DIRECTIONS: Every line in the records below between the one holding "d = pts[min(i+1, len(pts)-1)]" and the one holding "return make(name, verts, faces, True, 1, solid)", inclusive, is to be set down exactly; all other lines are to be left out.

Saved data entries:
=== Begin Enclosure ===
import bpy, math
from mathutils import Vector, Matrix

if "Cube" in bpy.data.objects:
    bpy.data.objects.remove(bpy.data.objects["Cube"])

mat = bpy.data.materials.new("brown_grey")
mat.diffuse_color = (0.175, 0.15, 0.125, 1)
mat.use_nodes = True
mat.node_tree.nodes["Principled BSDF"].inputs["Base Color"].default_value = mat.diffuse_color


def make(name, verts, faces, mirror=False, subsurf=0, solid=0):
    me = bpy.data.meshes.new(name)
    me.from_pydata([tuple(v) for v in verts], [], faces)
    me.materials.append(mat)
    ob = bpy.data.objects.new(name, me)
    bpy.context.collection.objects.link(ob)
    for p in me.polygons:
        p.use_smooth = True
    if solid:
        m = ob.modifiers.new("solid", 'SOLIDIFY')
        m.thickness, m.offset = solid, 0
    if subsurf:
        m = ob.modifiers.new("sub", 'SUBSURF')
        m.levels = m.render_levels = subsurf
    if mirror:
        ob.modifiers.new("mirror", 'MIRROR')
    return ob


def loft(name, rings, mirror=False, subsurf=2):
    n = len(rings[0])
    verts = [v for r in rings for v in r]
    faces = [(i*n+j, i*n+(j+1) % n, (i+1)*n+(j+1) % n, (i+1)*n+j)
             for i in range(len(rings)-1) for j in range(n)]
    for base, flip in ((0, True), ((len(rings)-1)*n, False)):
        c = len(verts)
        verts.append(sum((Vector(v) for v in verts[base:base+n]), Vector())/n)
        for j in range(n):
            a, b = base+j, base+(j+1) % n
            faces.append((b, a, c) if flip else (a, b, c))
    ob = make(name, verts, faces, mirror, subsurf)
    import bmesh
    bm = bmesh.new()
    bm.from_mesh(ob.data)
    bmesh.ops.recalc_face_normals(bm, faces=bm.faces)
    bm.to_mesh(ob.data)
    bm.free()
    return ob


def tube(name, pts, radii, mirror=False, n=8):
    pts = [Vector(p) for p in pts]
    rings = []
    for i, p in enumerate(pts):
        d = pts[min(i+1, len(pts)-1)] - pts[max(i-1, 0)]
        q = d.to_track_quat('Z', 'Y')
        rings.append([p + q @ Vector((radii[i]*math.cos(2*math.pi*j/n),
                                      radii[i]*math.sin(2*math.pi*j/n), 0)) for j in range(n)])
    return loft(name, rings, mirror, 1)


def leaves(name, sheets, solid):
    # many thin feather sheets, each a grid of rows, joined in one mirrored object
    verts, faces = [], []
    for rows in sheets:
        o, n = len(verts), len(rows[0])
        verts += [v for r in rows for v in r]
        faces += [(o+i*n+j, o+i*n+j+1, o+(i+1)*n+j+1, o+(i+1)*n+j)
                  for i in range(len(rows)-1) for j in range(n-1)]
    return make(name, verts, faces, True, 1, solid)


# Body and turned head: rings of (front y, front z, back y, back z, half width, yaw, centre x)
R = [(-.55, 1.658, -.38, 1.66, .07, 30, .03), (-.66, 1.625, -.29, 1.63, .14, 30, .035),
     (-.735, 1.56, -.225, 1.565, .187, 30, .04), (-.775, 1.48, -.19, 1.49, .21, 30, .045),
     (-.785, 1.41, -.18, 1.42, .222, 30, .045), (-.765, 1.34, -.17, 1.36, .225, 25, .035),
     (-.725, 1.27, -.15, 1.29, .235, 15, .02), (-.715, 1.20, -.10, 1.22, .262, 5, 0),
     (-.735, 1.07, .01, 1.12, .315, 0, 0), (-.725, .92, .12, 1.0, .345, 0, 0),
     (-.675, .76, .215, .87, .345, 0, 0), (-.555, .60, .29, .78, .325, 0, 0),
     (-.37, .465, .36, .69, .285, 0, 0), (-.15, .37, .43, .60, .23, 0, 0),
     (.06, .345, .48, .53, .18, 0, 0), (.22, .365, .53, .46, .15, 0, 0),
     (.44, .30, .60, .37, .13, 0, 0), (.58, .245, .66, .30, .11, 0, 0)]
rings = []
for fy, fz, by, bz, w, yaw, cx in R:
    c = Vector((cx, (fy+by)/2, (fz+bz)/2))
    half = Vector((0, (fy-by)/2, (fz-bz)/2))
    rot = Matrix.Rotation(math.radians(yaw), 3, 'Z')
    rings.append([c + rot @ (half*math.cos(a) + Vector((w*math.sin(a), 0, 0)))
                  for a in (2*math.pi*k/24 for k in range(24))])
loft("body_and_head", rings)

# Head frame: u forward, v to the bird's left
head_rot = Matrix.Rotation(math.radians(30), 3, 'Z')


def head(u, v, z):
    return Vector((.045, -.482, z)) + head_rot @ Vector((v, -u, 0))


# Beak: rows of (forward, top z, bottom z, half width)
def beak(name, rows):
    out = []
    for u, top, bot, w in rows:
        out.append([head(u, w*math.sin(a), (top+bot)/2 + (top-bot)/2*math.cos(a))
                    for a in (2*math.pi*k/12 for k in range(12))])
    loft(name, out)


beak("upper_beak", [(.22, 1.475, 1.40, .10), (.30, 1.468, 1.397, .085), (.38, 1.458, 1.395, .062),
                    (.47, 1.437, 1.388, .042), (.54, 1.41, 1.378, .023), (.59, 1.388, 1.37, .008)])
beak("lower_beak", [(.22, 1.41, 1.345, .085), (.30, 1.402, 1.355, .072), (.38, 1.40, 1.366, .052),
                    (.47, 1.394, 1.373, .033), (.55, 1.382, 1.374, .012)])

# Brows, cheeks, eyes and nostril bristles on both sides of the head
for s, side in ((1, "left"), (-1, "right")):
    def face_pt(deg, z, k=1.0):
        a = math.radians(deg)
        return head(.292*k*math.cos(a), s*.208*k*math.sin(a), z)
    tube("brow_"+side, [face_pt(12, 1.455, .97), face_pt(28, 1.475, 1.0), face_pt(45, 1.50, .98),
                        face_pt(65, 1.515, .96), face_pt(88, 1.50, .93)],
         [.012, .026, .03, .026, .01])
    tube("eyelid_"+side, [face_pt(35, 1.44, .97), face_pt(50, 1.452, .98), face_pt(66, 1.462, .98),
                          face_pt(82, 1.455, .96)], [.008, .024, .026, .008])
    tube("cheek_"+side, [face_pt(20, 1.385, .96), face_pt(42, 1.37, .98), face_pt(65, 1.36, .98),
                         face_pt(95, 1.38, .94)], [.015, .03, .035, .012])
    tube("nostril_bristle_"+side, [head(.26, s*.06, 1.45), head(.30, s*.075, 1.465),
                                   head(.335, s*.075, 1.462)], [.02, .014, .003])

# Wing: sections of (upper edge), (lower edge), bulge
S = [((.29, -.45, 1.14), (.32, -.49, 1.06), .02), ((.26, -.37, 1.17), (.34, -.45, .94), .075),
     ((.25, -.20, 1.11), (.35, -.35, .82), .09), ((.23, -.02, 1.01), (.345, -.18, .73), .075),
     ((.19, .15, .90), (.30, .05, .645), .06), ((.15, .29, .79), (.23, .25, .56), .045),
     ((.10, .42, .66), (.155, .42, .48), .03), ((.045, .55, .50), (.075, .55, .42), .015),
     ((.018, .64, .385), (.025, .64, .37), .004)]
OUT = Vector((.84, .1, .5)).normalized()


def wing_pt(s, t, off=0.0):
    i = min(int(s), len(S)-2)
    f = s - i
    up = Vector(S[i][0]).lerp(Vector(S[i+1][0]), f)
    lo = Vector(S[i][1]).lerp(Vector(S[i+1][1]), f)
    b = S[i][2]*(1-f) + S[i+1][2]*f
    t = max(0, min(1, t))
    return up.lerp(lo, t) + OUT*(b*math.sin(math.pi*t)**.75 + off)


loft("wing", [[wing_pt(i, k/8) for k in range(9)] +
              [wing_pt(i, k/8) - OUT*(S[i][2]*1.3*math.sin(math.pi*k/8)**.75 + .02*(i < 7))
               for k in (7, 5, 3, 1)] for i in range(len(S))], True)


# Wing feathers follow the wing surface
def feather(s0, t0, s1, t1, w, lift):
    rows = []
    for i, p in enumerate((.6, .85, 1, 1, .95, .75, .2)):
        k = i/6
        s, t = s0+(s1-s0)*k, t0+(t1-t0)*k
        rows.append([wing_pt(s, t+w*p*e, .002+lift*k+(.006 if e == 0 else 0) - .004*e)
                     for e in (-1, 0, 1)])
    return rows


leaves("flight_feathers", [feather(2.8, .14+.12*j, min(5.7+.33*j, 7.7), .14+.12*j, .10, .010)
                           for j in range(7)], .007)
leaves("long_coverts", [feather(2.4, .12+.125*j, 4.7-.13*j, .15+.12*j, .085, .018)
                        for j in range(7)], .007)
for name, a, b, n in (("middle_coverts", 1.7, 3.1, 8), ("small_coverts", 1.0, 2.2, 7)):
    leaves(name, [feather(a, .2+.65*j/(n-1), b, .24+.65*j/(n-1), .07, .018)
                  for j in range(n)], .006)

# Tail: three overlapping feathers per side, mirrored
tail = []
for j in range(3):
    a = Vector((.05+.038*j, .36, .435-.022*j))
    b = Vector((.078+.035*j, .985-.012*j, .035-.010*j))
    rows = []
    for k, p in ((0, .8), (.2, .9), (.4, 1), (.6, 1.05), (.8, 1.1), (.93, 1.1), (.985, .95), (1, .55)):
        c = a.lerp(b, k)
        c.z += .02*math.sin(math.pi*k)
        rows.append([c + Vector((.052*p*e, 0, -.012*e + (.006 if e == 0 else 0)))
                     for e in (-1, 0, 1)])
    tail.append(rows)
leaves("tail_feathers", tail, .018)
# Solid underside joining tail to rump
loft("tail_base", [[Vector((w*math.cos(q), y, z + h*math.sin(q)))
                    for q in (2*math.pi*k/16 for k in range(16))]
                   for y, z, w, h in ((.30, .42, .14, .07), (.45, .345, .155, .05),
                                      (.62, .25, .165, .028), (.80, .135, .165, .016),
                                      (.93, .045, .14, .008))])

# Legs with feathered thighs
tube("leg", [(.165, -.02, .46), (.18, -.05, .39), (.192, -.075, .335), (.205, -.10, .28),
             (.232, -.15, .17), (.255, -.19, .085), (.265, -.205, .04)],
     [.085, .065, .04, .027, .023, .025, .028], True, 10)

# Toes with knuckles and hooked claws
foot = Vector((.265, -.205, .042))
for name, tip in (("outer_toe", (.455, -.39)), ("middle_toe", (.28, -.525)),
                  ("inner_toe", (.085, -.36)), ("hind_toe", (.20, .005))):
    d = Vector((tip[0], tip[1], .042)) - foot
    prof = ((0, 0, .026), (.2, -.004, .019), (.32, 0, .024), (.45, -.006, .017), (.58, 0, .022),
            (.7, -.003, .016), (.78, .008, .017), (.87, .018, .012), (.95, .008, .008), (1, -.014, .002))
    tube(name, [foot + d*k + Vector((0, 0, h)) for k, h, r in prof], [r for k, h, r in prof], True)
=== End Enclosure ===
COMPLETED EXERCISE:
        d = pts[min(i+1, len(pts)-1)] - pts[max(i-1, 0)]
        q = d.to_track_quat('Z', 'Y')
        rings.append([p + q @ Vector((radii[i]*math.cos(2*math.pi*j/n),
                                      radii[i]*math.sin(2*math.pi*j/n), 0)) for j in range(n)])
    return loft(name, rings, mirror, 1)


def leaves(name, sheets, solid):
    # many thin feather sheets, each a grid of rows, joined in one mirrored object
    verts, faces = [], []
    for rows in sheets:
        o, n = len(verts), len(rows[0])
        verts += [v for r in rows for v in r]
        faces += [(o+i*n+j, o+i*n+j+1, o+(i+1)*n+j+1, o+(i+1)*n+j)
                  for i in range(len(rows)-1) for j in range(n-1)]
    return make(name, verts, faces, True, 1, solid)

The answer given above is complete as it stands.